*** Information given ***

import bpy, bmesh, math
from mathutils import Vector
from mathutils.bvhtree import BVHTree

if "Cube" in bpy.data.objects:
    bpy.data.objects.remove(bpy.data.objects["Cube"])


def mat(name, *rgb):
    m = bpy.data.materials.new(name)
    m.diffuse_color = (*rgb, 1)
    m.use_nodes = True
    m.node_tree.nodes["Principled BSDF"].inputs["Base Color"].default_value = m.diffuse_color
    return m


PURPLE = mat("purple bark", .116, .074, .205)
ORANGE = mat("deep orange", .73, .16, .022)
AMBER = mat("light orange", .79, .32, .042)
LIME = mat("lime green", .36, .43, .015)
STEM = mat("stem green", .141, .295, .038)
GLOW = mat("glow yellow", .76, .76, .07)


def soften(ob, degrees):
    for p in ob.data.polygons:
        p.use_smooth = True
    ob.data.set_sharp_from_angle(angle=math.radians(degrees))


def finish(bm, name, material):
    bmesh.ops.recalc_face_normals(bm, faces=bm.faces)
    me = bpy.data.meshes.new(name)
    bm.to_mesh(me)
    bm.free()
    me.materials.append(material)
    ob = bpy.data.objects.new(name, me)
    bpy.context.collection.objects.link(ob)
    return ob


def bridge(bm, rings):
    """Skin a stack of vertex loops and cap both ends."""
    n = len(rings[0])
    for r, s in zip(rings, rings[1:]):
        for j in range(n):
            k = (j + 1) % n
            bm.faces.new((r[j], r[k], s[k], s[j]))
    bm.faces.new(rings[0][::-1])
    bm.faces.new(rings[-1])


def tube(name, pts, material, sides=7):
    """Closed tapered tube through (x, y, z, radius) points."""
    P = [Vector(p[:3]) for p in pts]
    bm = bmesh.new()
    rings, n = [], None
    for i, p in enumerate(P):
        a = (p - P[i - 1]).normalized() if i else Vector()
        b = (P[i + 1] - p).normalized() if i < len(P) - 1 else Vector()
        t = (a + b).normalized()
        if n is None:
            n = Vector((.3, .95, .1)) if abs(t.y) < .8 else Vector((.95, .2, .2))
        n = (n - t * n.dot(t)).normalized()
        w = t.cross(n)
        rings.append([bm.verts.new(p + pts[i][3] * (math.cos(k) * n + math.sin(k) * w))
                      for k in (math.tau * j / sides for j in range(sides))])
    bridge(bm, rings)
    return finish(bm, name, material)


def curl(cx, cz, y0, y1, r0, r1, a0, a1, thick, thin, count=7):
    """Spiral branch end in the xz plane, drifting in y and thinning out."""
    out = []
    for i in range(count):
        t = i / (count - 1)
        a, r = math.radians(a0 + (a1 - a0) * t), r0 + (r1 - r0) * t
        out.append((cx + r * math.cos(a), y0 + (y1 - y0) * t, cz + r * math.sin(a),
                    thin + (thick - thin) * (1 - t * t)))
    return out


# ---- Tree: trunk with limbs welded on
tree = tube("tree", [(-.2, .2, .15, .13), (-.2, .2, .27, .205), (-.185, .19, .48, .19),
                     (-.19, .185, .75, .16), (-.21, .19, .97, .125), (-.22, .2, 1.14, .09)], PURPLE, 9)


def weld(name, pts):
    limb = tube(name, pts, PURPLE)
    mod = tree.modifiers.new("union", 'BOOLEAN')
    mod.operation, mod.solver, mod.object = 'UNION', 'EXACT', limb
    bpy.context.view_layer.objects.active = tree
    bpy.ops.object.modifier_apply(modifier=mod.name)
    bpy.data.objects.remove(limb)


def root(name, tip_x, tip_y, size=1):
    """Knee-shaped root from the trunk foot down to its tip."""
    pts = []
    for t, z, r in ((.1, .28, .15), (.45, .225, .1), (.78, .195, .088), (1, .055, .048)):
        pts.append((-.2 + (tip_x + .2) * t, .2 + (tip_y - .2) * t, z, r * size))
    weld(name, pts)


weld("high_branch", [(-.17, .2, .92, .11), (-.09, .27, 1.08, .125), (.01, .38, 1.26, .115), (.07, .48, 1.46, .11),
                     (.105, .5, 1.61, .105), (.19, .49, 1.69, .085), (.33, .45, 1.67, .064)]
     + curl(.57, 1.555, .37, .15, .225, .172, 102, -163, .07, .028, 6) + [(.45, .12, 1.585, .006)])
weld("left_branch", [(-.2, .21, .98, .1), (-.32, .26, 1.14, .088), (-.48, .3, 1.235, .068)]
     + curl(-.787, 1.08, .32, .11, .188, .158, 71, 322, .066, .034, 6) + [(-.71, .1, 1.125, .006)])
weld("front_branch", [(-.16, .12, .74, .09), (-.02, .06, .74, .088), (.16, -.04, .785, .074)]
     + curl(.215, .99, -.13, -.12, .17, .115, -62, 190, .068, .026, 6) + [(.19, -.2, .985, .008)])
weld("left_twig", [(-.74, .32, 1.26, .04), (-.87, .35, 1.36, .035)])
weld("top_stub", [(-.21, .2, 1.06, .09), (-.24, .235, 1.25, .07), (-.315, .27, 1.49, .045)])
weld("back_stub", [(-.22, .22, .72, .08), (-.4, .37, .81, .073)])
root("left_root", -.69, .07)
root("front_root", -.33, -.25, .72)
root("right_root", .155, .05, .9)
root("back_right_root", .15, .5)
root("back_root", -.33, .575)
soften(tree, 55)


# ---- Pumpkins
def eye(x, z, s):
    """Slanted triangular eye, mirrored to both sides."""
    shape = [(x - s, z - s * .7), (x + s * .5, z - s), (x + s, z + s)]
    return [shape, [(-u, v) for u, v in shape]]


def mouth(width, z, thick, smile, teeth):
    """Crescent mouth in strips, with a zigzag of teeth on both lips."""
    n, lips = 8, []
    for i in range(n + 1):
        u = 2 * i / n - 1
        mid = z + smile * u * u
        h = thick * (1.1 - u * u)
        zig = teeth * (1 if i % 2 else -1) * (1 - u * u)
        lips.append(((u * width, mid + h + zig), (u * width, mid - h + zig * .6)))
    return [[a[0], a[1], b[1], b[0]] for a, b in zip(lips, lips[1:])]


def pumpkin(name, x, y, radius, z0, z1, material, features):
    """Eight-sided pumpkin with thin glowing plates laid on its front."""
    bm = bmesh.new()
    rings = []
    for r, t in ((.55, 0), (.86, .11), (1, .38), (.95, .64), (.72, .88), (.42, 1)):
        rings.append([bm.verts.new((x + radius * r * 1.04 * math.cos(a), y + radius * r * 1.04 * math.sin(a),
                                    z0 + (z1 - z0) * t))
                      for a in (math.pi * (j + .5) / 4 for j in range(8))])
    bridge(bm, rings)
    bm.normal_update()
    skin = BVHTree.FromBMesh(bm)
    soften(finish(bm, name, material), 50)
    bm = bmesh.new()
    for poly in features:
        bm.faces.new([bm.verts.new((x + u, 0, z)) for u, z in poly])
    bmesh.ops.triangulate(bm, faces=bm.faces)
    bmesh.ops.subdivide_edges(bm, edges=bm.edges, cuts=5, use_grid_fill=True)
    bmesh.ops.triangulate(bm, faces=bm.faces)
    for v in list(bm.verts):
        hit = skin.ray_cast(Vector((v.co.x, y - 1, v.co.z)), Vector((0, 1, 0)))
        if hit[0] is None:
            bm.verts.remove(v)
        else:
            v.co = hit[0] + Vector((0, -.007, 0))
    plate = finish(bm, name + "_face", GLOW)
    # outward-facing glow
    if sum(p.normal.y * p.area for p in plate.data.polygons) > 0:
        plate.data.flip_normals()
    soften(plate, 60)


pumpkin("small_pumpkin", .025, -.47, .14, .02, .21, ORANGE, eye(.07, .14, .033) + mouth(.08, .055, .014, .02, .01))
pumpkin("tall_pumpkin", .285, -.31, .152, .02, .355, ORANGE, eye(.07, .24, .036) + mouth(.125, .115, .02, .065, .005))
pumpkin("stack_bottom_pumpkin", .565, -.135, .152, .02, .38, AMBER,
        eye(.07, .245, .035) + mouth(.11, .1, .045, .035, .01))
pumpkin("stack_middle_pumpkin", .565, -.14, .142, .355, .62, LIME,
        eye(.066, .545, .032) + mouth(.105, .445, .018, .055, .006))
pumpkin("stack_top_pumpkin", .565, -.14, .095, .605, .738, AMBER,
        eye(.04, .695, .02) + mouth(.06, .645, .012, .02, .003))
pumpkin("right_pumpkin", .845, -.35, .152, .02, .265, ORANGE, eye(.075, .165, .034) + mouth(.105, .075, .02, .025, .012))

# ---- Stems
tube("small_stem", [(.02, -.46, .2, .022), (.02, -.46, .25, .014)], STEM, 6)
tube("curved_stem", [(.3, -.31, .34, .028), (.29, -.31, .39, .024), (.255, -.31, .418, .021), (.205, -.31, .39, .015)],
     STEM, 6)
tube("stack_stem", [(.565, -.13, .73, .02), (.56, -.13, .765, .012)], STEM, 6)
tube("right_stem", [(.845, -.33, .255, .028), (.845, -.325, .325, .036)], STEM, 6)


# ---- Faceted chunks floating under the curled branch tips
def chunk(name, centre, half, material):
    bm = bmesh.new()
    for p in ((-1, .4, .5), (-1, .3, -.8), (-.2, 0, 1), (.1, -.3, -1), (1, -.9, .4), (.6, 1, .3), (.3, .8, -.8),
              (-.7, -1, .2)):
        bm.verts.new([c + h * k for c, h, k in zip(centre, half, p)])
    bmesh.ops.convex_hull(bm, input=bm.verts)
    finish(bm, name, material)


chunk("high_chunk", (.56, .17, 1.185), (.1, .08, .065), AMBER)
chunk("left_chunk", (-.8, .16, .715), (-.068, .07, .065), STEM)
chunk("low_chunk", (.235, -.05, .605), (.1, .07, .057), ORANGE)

*** End of Information given ***

> **Task objective**
The answer must be every line from the records above that contains the word "rings", copied out.

> **Response**
def bridge(bm, rings):
    n = len(rings[0])
    for r, s in zip(rings, rings[1:]):
    bm.faces.new(rings[0][::-1])
    bm.faces.new(rings[-1])
    rings, n = [], None
        rings.append([bm.verts.new(p + pts[i][3] * (math.cos(k) * n + math.sin(k) * w))
    bridge(bm, rings)
    rings = []
        rings.append([bm.verts.new((x + radius * r * 1.04 * math.cos(a), y + radius * r * 1.04 * math.sin(a),
    bridge(bm, rings)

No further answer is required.